*TASK INSTRUCTIONS:*
With the pictures set aside, reproduce each entry precisely as it reads.

(Recorded data)
======

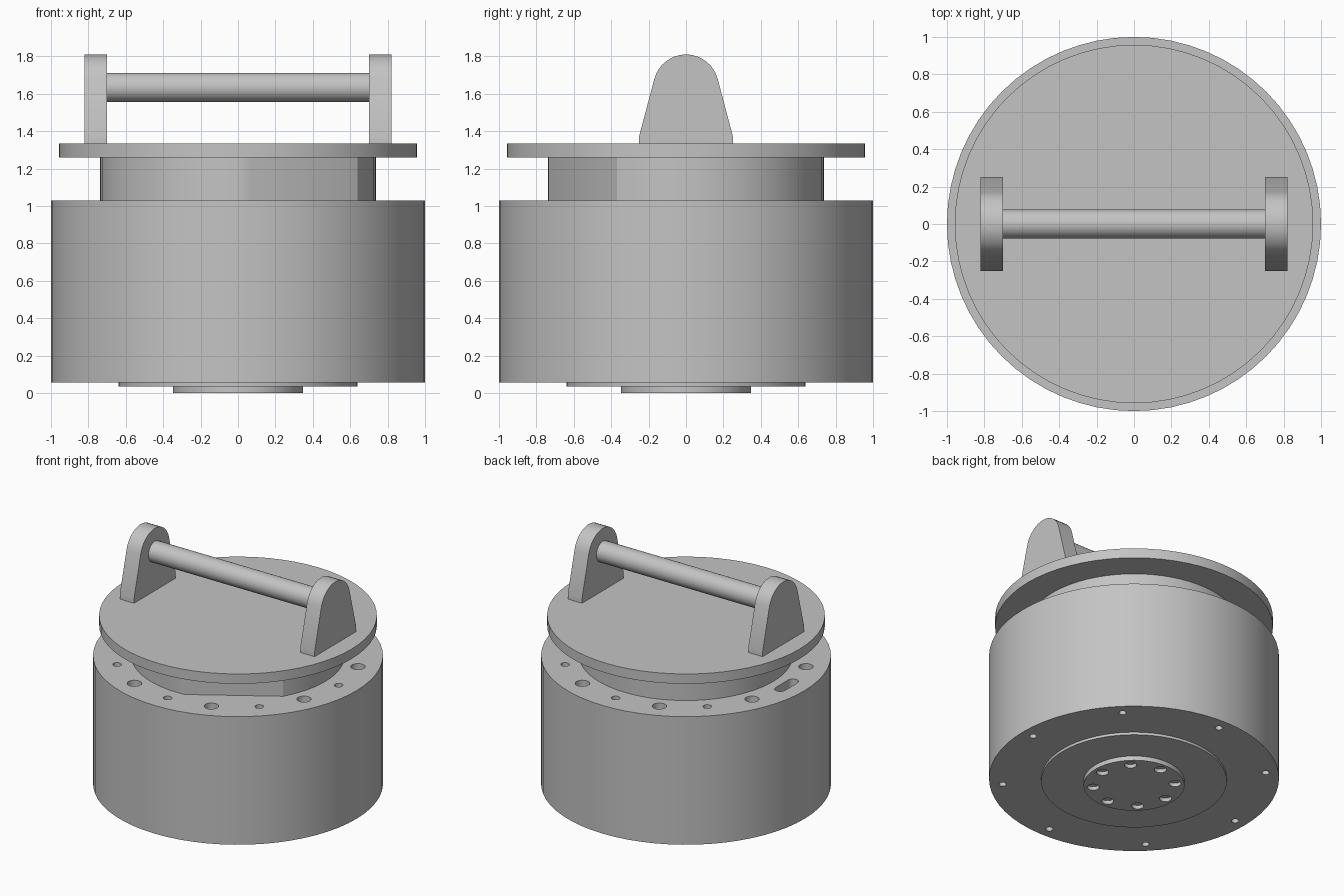
import bpy
import bmesh
from math import sin, cos, pi, radians, atan2
from mathutils import Matrix

if "Cube" in bpy.data.objects:
    bpy.data.objects.remove(bpy.data.objects["Cube"])

grey = bpy.data.materials.new("plain_grey")
grey.use_nodes = True
grey.diffuse_color = (0.55, 0.55, 0.55, 1)
grey.node_tree.nodes["Principled BSDF"].inputs["Base Color"].default_value = (0.55, 0.55, 0.55, 1)

ALONG_X = Matrix(((0, 0, 1), (1, 0, 0), (0, 1, 0))).to_4x4()


def circle(r, n=64, cx=0.0, cy=0.0):
    return [(cx + r * cos(2 * pi * i / n), cy + r * sin(2 * pi * i / n)) for i in range(n)]


def add_prism(bm, outline, low, high):
    """Extrude a closed 2D outline from low to high."""
    bottom = [bm.verts.new((x, y, low)) for x, y in outline]
    top = [bm.verts.new((x, y, high)) for x, y in outline]
    caps = [bm.faces.new(bottom[::-1]), bm.faces.new(top)]
    n = len(outline)
    for i in range(n):
        j = (i + 1) % n
        bm.faces.new((bottom[i], bottom[j], top[j], top[i]))
    return caps


def finish(name, bm, matrix=None):
    if matrix:
        bm.transform(matrix)
    bmesh.ops.recalc_face_normals(bm, faces=bm.faces)
    mesh = bpy.data.meshes.new(name)
    bm.to_mesh(mesh)
    bm.free()
    mesh.materials.append(grey)
    obj = bpy.data.objects.new(name, mesh)
    bpy.context.collection.objects.link(obj)
    return obj


def prism(name, outline, low, high, matrix=None, rounding=0):
    bm = bmesh.new()
    caps = add_prism(bm, outline, low, high)
    if rounding:
        rims = list({e for f in caps for e in f.edges})
        bmesh.ops.bevel(bm, geom=rims, offset=rounding, segments=5, profile=0.5, affect='EDGES')
    return finish(name, bm, matrix)


def smooth(obj):
    bpy.ops.object.select_all(action='DESELECT')
    obj.select_set(True)
    bpy.context.view_layer.objects.active = obj
    bpy.ops.object.shade_smooth_by_angle(angle=radians(30))


def drill(obj, holes):
    """Cut outlines given as (outline, low, high) out of an object."""
    bm = bmesh.new()
    for hole in holes:
        add_prism(bm, *hole)
    cutter = finish(obj.name + "_cutter", bm)
    cutter.hide_render = True
    mod = obj.modifiers.new("holes", 'BOOLEAN')
    mod.operation = 'DIFFERENCE'
    mod.solver = 'EXACT'
    mod.object = cutter
    bpy.ops.object.select_all(action='DESELECT')
    obj.select_set(True)
    bpy.context.view_layer.objects.active = obj
    bpy.ops.object.modifier_apply(modifier=mod.name)
    bpy.data.objects.remove(cutter)


def ring_hole(ring, angle, r):
    return circle(r, 20, ring * cos(angle), ring * sin(angle))


# Rounded drum body with a ring of top holes, one slot, and bottom screw holes
body = prism("drum_body", circle(1), 0.055, 1.03, rounding=0.05)
holes = []
for k in range(16):
    angle = k * pi / 8
    if k == 8:
        slot = [(-0.847 + 0.04 * cos(a), 0.075 * (1 if a < pi else -1) + 0.04 * sin(a))
                for a in [pi * i / 10 for i in range(10)] + [pi + pi * i / 10 for i in range(10)]]
        slot.insert(10, (-0.887, 0.075))
        slot.append((-0.807, -0.075))
        holes.append((slot, 0.85, 1.1))
    else:
        holes.append((ring_hole(0.847, angle, 0.05 if k % 2 else 0.03), 0.85, 1.1))
holes += [(ring_hole(0.91, k * pi / 4, 0.026), -0.1, 0.15) for k in range(8)]
drill(body, holes)
smooth(body)
weighted = body.modifiers.new("flat_caps", 'WEIGHTED_NORMAL')
weighted.keep_sharp = True

# Base plate and hub with its bolt circle
smooth(prism("base_plate", circle(0.64), 0.035, 0.06))
hub = prism("base_hub", circle(0.348), 0, 0.034)
drill(hub, [(ring_hole(0.283, k * pi / 4, 0.042), -0.1, 0.028) for k in range(8)])
smooth(hub)

# Neck with one flat side, facing between front and +x
neck_outline = [p for p in circle(0.737, 72)
                if not 7 < atan2(p[0], -p[1]) * 180 / pi < 56]
smooth(prism("neck", neck_outline, 1.02, 1.27))

# Lid
smooth(prism("lid", circle(0.958), 1.26, 1.335))

# Handle: two rounded brackets and a round bar
arc = [radians(14 + 152 * i / 16) for i in range(17)]
bracket = [(-0.25, 1.375), (-0.25, 1.33), (0.25, 1.33), (0.25, 1.375)]
bracket += [(0.175 * cos(a), 1.635 + 0.175 * sin(a)) for a in arc]
for name, low in (("left_bracket", 0.70), ("right_bracket", -0.82)):
    smooth(prism(name, bracket, low, low + 0.12, ALONG_X))
smooth(prism("handle_bar", circle(0.078, 32, 0, 1.634), -0.71, 0.71, ALONG_X))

======

*ANSWER AREA:*
import bpy
import bmesh
from math import sin, cos, pi, radians, atan2
from mathutils import Matrix

if "Cube" in bpy.data.objects:
    bpy.data.objects.remove(bpy.data.objects["Cube"])

grey = bpy.data.materials.new("plain_grey")
grey.use_nodes = True
grey.diffuse_color = (0.55, 0.55, 0.55, 1)
grey.node_tree.nodes["Principled BSDF"].inputs["Base Color"].default_value = (0.55, 0.55, 0.55, 1)

ALONG_X = Matrix(((0, 0, 1), (1, 0, 0), (0, 1, 0))).to_4x4()


def circle(r, n=64, cx=0.0, cy=0.0):
    return [(cx + r * cos(2 * pi * i / n), cy + r * sin(2 * pi * i / n)) for i in range(n)]


def add_prism(bm, outline, low, high):
    """Extrude a closed 2D outline from low to high."""
    bottom = [bm.verts.new((x, y, low)) for x, y in outline]
    top = [bm.verts.new((x, y, high)) for x, y in outline]
    caps = [bm.faces.new(bottom[::-1]), bm.faces.new(top)]
    n = len(outline)
    for i in range(n):
        j = (i + 1) % n
        bm.faces.new((bottom[i], bottom[j], top[j], top[i]))
    return caps


def finish(name, bm, matrix=None):
    if matrix:
        bm.transform(matrix)
    bmesh.ops.recalc_face_normals(bm, faces=bm.faces)
    mesh = bpy.data.meshes.new(name)
    bm.to_mesh(mesh)
    bm.free()
    mesh.materials.append(grey)
    obj = bpy.data.objects.new(name, mesh)
    bpy.context.collection.objects.link(obj)
    return obj


def prism(name, outline, low, high, matrix=None, rounding=0):
    bm = bmesh.new()
    caps = add_prism(bm, outline, low, high)
    if rounding:
        rims = list({e for f in caps for e in f.edges})
        bmesh.ops.bevel(bm, geom=rims, offset=rounding, segments=5, profile=0.5, affect='EDGES')
    return finish(name, bm, matrix)


def smooth(obj):
    bpy.ops.object.select_all(action='DESELECT')
    obj.select_set(True)
    bpy.context.view_layer.objects.active = obj
    bpy.ops.object.shade_smooth_by_angle(angle=radians(30))


def drill(obj, holes):
    """Cut outlines given as (outline, low, high) out of an object."""
    bm = bmesh.new()
    for hole in holes:
        add_prism(bm, *hole)
    cutter = finish(obj.name + "_cutter", bm)
    cutter.hide_render = True
    mod = obj.modifiers.new("holes", 'BOOLEAN')
    mod.operation = 'DIFFERENCE'
    mod.solver = 'EXACT'
    mod.object = cutter
    bpy.ops.object.select_all(action='DESELECT')
    obj.select_set(True)
    bpy.context.view_layer.objects.active = obj
    bpy.ops.object.modifier_apply(modifier=mod.name)
    bpy.data.objects.remove(cutter)


def ring_hole(ring, angle, r):
    return circle(r, 20, ring * cos(angle), ring * sin(angle))


# Rounded drum body with a ring of top holes, one slot, and bottom screw holes
body = prism("drum_body", circle(1), 0.055, 1.03, rounding=0.05)
holes = []
for k in range(16):
    angle = k * pi / 8
    if k == 8:
        slot = [(-0.847 + 0.04 * cos(a), 0.075 * (1 if a < pi else -1) + 0.04 * sin(a))
                for a in [pi * i / 10 for i in range(10)] + [pi + pi * i / 10 for i in range(10)]]
        slot.insert(10, (-0.887, 0.075))
        slot.append((-0.807, -0.075))
        holes.append((slot, 0.85, 1.1))
    else:
        holes.append((ring_hole(0.847, angle, 0.05 if k % 2 else 0.03), 0.85, 1.1))
holes += [(ring_hole(0.91, k * pi / 4, 0.026), -0.1, 0.15) for k in range(8)]
drill(body, holes)
smooth(body)
weighted = body.modifiers.new("flat_caps", 'WEIGHTED_NORMAL')
weighted.keep_sharp = True

# Base plate and hub with its bolt circle
smooth(prism("base_plate", circle(0.64), 0.035, 0.06))
hub = prism("base_hub", circle(0.348), 0, 0.034)
drill(hub, [(ring_hole(0.283, k * pi / 4, 0.042), -0.1, 0.028) for k in range(8)])
smooth(hub)

# Neck with one flat side, facing between front and +x
neck_outline = [p for p in circle(0.737, 72)
                if not 7 < atan2(p[0], -p[1]) * 180 / pi < 56]
smooth(prism("neck", neck_outline, 1.02, 1.27))

# Lid
smooth(prism("lid", circle(0.958), 1.26, 1.335))

# Handle: two rounded brackets and a round bar
arc = [radians(14 + 152 * i / 16) for i in range(17)]
bracket = [(-0.25, 1.375), (-0.25, 1.33), (0.25, 1.33), (0.25, 1.375)]
bracket += [(0.175 * cos(a), 1.635 + 0.175 * sin(a)) for a in arc]
for name, low in (("left_bracket", 0.70), ("right_bracket", -0.82)):
    smooth(prism(name, bracket, low, low + 0.12, ALONG_X))
smooth(prism("handle_bar", circle(0.078, 32, 0, 1.634), -0.71, 0.71, ALONG_X))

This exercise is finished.